TO DO> Starting with the first line of the data below, copy each line up to and including the one containing "for r, y in". Pictures stay out.
--- --- ---
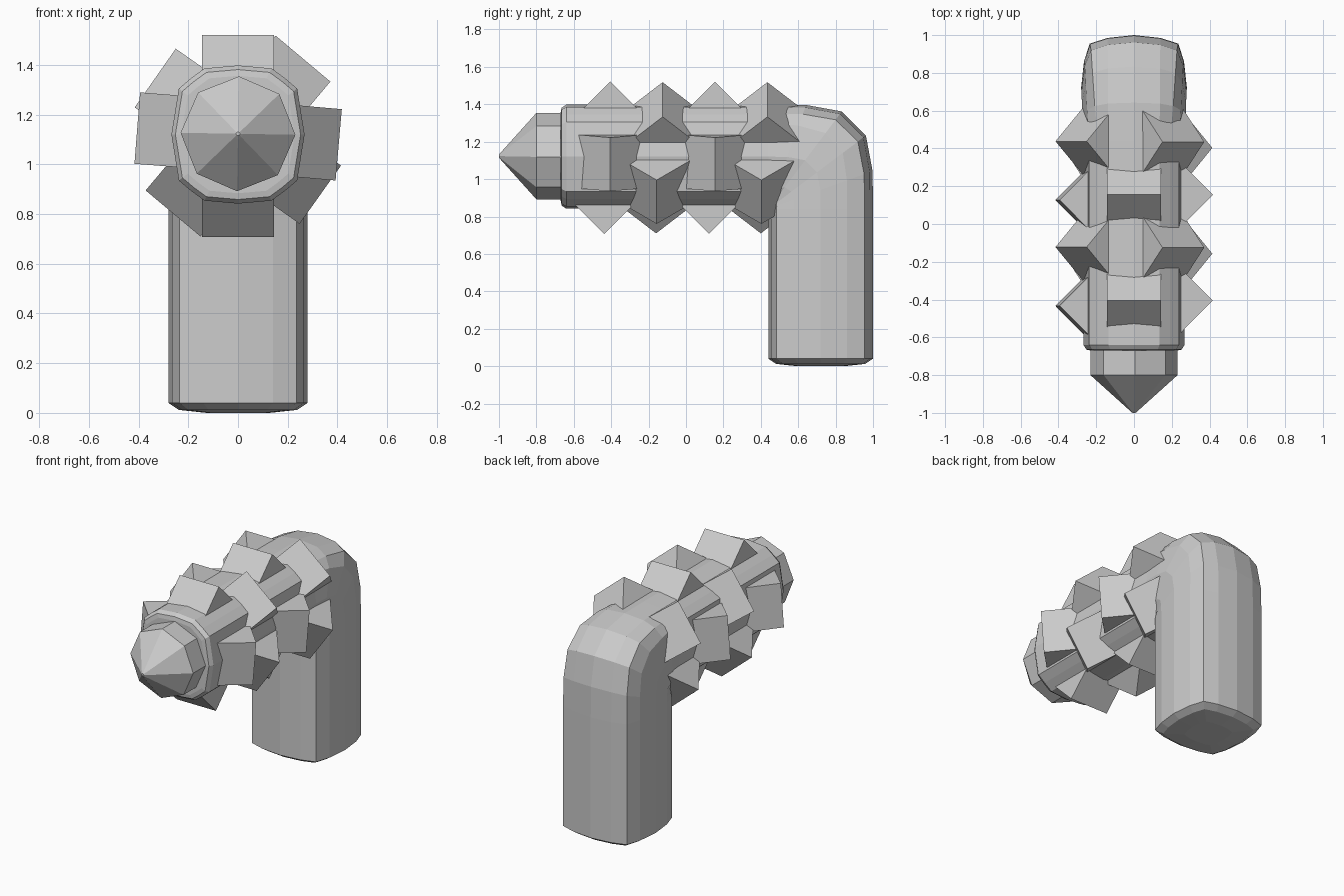
import bpy, bmesh
from math import sin, cos, radians, sqrt
from mathutils import Matrix, Vector

if "Cube" in bpy.data.objects:
    bpy.data.objects.remove(bpy.data.objects["Cube"])

def make(name, bm):
    bmesh.ops.recalc_face_normals(bm, faces=bm.faces)
    me = bpy.data.meshes.new(name)
    bm.to_mesh(me)
    bm.free()
    ob = bpy.data.objects.new(name, me)
    bpy.context.collection.objects.link(ob)
    return ob

def section(quarter):
    """Mirror a quarter outline (u, v) into a closed 16-sided outline."""
    half = quarter + [(-u, v) for u, v in quarter[-2::-1]]
    return half + [(u, -v) for u, v in half[-2:0:-1]]

POST = section([(.28, 0), (.265, .14), (.235, .235), (.14, .265), (0, .28)])
BARREL = section([(.268, 0), (.238, .185), (.19, .226), (.135, .266), (0, .278)])
PY, PZ = .44, .84          # inner corner of the bend

# Bent body: rounded square post turning into a rounder horizontal barrel
def body():
    rings = []
    for s, z in ((.45, 0), (.85, .012), (1, .04)):
        rings.append([(u * s, PY + .28 + v * s, z) for u, v in POST])
    for t in (0, 20, 37, 53, 70, 90):
        c, s = cos(radians(t)), sin(radians(t))
        k = 1 / (c ** 4 + s ** 4) ** .25
        f = (t / 90) ** 2
        ring = []
        for (u0, v0), (u1, v1) in zip(POST, BARREL):
            u, d = u0 + (u1 - u0) * f, .28 + v0 + (v1 - v0) * f
            ring.append((u, PY + d * k * c, PZ + d * k * s))
        rings.append(ring)
    for s, y in ((1, -.64), (.94, -.665), (.85, -.67)):
        rings.append([(u * s, y, PZ + .28 + v * s) for u, v in BARREL])
    bm = bmesh.new()
    loops = [[bm.verts.new(p) for p in r] for r in rings]
    n = len(POST)
    for a, b in zip(loops, loops[1:]):
        for i in range(n):
            j = (i + 1) % n
            bm.faces.new((a[i], a[j], b[j], b[i]))
    bm.faces.new(loops[0])
    bm.faces.new(loops[-1])
    bmesh.ops.remove_doubles(bm, verts=bm.verts, dist=.0005)
    return make("bent_body", bm)

body()

# Eight-sided pointed tip
bm = bmesh.new()
loops = []
for r, y in ((.231, -.6), (.231, -.8), (.022, -.988), (.008, -1)):
    loops.append([bm.verts.new((r * sin(radians(45 * i + 1)), y,
                                1.123 + r * cos(radians(45 * i + 1)))) for i in range(8)])
for a, b in zip(loops, loops[1:]):
    for i in range(8):
        j = (i + 1) % 8
        bm.faces.new((a[i], a[j], b[j], b[i]))
bm.faces.new(loops[0])
bm.faces.new(loops[-1])
make("pointed_tip", bm)

# Two staggered ring patterns of cubes standing on edge, each used twice
RING_A = [(90, -.405), (-5, -.405), (270, -.437), (175.5, -.433)]
RING_B = [(50, -.125), (145, -.122), (-35.5, -.157), (230, -.16)]

def stud_ring(name, ring, shift):
    bm = bmesh.new()
    for angle, y in ring:
        m = (Matrix.Translation((0, y + shift, 1.114))
             @ Matrix.Rotation(radians(90 - angle), 4, 'Y')
             @ Matrix.Translation((0, 0, .203))
             @ Matrix.Rotation(radians(45), 4, 'X'))
        bmesh.ops.create_cube(bm, size=.288, matrix=m)
    make(name, bm)

for k, shift in enumerate((0, .56), 1):
    stud_ring(f"stud_ring_cross_{k}", RING_A, shift)
    stud_ring(f"stud_ring_diagonal_{k}", RING_B, shift)
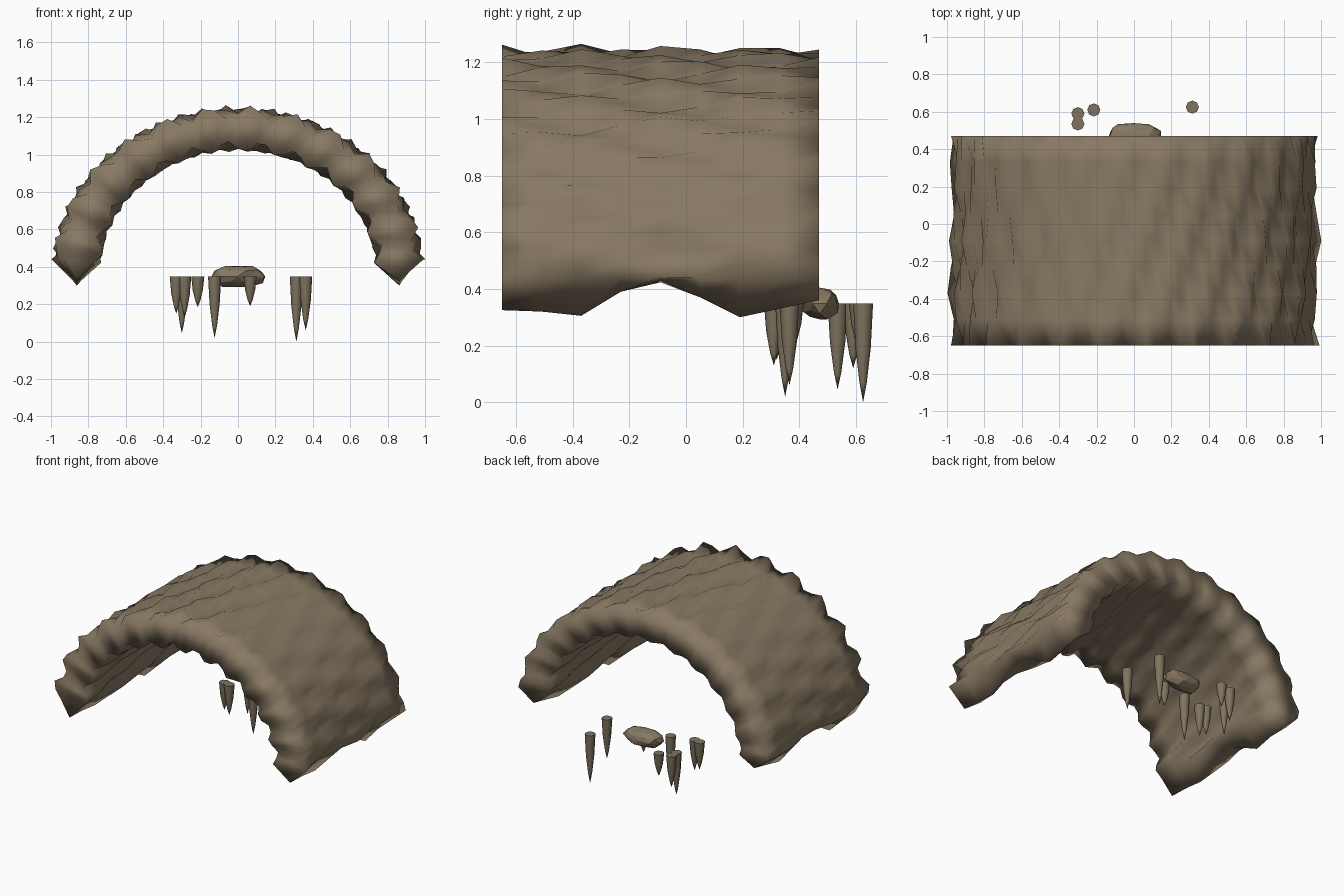
import bpy, bmesh, math, random
from mathutils import Vector

if "Cube" in bpy.data.objects:
    bpy.data.objects.remove(bpy.data.objects["Cube"])

random.seed(4)


def material(name, colour):
    m = bpy.data.materials.new(name)
    m.diffuse_color = (*colour, 1)
    m.use_nodes = True
    m.node_tree.nodes["Principled BSDF"].inputs["Base Color"].default_value = m.diffuse_color
    return m


STONE = material("brown stone", (0.245, 0.19, 0.125))
DRIP = material("dark stone", (0.215, 0.175, 0.115))


def finish(bm, name, mat, smooth):
    bmesh.ops.recalc_face_normals(bm, faces=bm.faces[:])
    me = bpy.data.meshes.new(name)
    bm.to_mesh(me)
    bm.free()
    me.materials.append(mat)
    for p in me.polygons:
        p.use_smooth = smooth and abs(p.normal.z) < 0.99 or name == "cave_arch"
    ob = bpy.data.objects.new(name, me)
    bpy.context.collection.objects.link(ob)
    return ob


# Cave arch: thick half-elliptical vault with rippled rock on both skins
SEG, ROWS = 46, 8
Y0, Y1 = -0.65, 0.47
FOOT = (0.325, 0.32, 0.305, 0.39, 0.43, 0.37, 0.30, 0.33, 0.36)


def ripple(t, y):
    return 0.02 * math.sin(26 * t + 9 * y) + 0.02 * math.sin(26 * t) * math.cos(10.5 * y + 1)


def ring(y, foot):
    pts = []
    a0 = 0.08
    for rx, rz, flip in ((0.968, 0.857, False), (0.758, 0.675, True)):
        skin = []
        for i in range(SEG + 1):
            t = a0 + (math.pi - 2 * a0) * i / SEG
            d = ripple(t, y + (0.2 if flip else 0)) * (0.85 if flip else 1)
            skin.append(((rx + d) * math.cos(t), y, 0.37 + (rz + d) * math.sin(t)))
        pts += skin[::-1] if flip else skin
        # pointed foot between the outer and inner skins
        pts.append(((1 if flip else -1) * 0.862, y, foot))
    return pts


bm = bmesh.new()
rings = []
for j in range(ROWS + 1):
    y = Y0 + (Y1 - Y0) * j / ROWS
    rings.append([bm.verts.new(p) for p in ring(y, FOOT[j])])
n = len(rings[0])
for a, b in zip(rings, rings[1:]):
    for i in range(n):
        k = (i + 1) % n
        bm.faces.new((a[i], a[k], b[k], b[i]))
# end walls join the outer and inner skins
for r in (rings[0], rings[-1]):
    inner = r[SEG + 2:n - 1][::-1]
    for i in range(SEG):
        bm.faces.new((r[i], r[i + 1], inner[i + 1], inner[i]))
    bm.faces.new((r[SEG], r[SEG + 1], inner[SEG]))
    bm.faces.new((r[0], inner[0], r[n - 1]))
finish(bm, "cave_arch", STONE, True)

# Hanging stone spikes: x, y, tip height
TOP = 0.348
spikes = [(-0.33, 0.32, 0.15), (-0.285, 0.31, 0.13), (-0.30, 0.535, 0.045),
          (-0.30, 0.59, 0.12), (-0.215, 0.61, 0.185), (-0.125, 0.35, 0.02),
          (0.065, 0.38, 0.19), (0.312, 0.625, 0.0), (0.362, 0.365, 0.06)]
for i, (x, y, tip) in enumerate(spikes):
    bm = bmesh.new()
    h = TOP - tip
    loops = []
    for f, r in ((0, 0.035), (0.45, 0.027), (0.8, 0.013)):
        loops.append([bm.verts.new((x + r * math.cos(math.tau * k / 8),
                                    y + r * math.sin(math.tau * k / 8), TOP - f * h))
                      for k in range(8)])
    point = bm.verts.new((x, y, tip))
    bm.faces.new(loops[0])
    for k in range(8):
        m = (k + 1) % 8
        for a, b in zip(loops, loops[1:]):
            bm.faces.new((a[k], a[m], b[m], b[k]))
        bm.faces.new((loops[2][k], loops[2][m], point))
    finish(bm, f"stalactite_{i + 1}", DRIP, True)

# Loose flattened boulder between the spikes
bm = bmesh.new()
bmesh.ops.create_icosphere(bm, subdivisions=2, radius=1)
for v in bm.verts:
    v.co *= random.uniform(0.82, 1.08)
    v.co = Vector((-0.003 + v.co.x * 0.15, 0.472 + v.co.y * 0.08, 0.348 + v.co.z * 0.063))
finish(bm, "boulder", STONE, False)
--- --- ---
ANSWER AREA>
import bpy, bmesh
from math import sin, cos, radians, sqrt
from mathutils import Matrix, Vector

if "Cube" in bpy.data.objects:
    bpy.data.objects.remove(bpy.data.objects["Cube"])

def make(name, bm):
    bmesh.ops.recalc_face_normals(bm, faces=bm.faces)
    me = bpy.data.meshes.new(name)
    bm.to_mesh(me)
    bm.free()
    ob = bpy.data.objects.new(name, me)
    bpy.context.collection.objects.link(ob)
    return ob

def section(quarter):
    """Mirror a quarter outline (u, v) into a closed 16-sided outline."""
    half = quarter + [(-u, v) for u, v in quarter[-2::-1]]
    return half + [(u, -v) for u, v in half[-2:0:-1]]

POST = section([(.28, 0), (.265, .14), (.235, .235), (.14, .265), (0, .28)])
BARREL = section([(.268, 0), (.238, .185), (.19, .226), (.135, .266), (0, .278)])
PY, PZ = .44, .84          # inner corner of the bend

# Bent body: rounded square post turning into a rounder horizontal barrel
def body():
    rings = []
    for s, z in ((.45, 0), (.85, .012), (1, .04)):
        rings.append([(u * s, PY + .28 + v * s, z) for u, v in POST])
    for t in (0, 20, 37, 53, 70, 90):
        c, s = cos(radians(t)), sin(radians(t))
        k = 1 / (c ** 4 + s ** 4) ** .25
        f = (t / 90) ** 2
        ring = []
        for (u0, v0), (u1, v1) in zip(POST, BARREL):
            u, d = u0 + (u1 - u0) * f, .28 + v0 + (v1 - v0) * f
            ring.append((u, PY + d * k * c, PZ + d * k * s))
        rings.append(ring)
    for s, y in ((1, -.64), (.94, -.665), (.85, -.67)):
        rings.append([(u * s, y, PZ + .28 + v * s) for u, v in BARREL])
    bm = bmesh.new()
    loops = [[bm.verts.new(p) for p in r] for r in rings]
    n = len(POST)
    for a, b in zip(loops, loops[1:]):
        for i in range(n):
            j = (i + 1) % n
            bm.faces.new((a[i], a[j], b[j], b[i]))
    bm.faces.new(loops[0])
    bm.faces.new(loops[-1])
    bmesh.ops.remove_doubles(bm, verts=bm.verts, dist=.0005)
    return make("bent_body", bm)

body()

# Eight-sided pointed tip
bm = bmesh.new()
loops = []
for r, y in ((.231, -.6), (.231, -.8), (.022, -.988), (.008, -1)):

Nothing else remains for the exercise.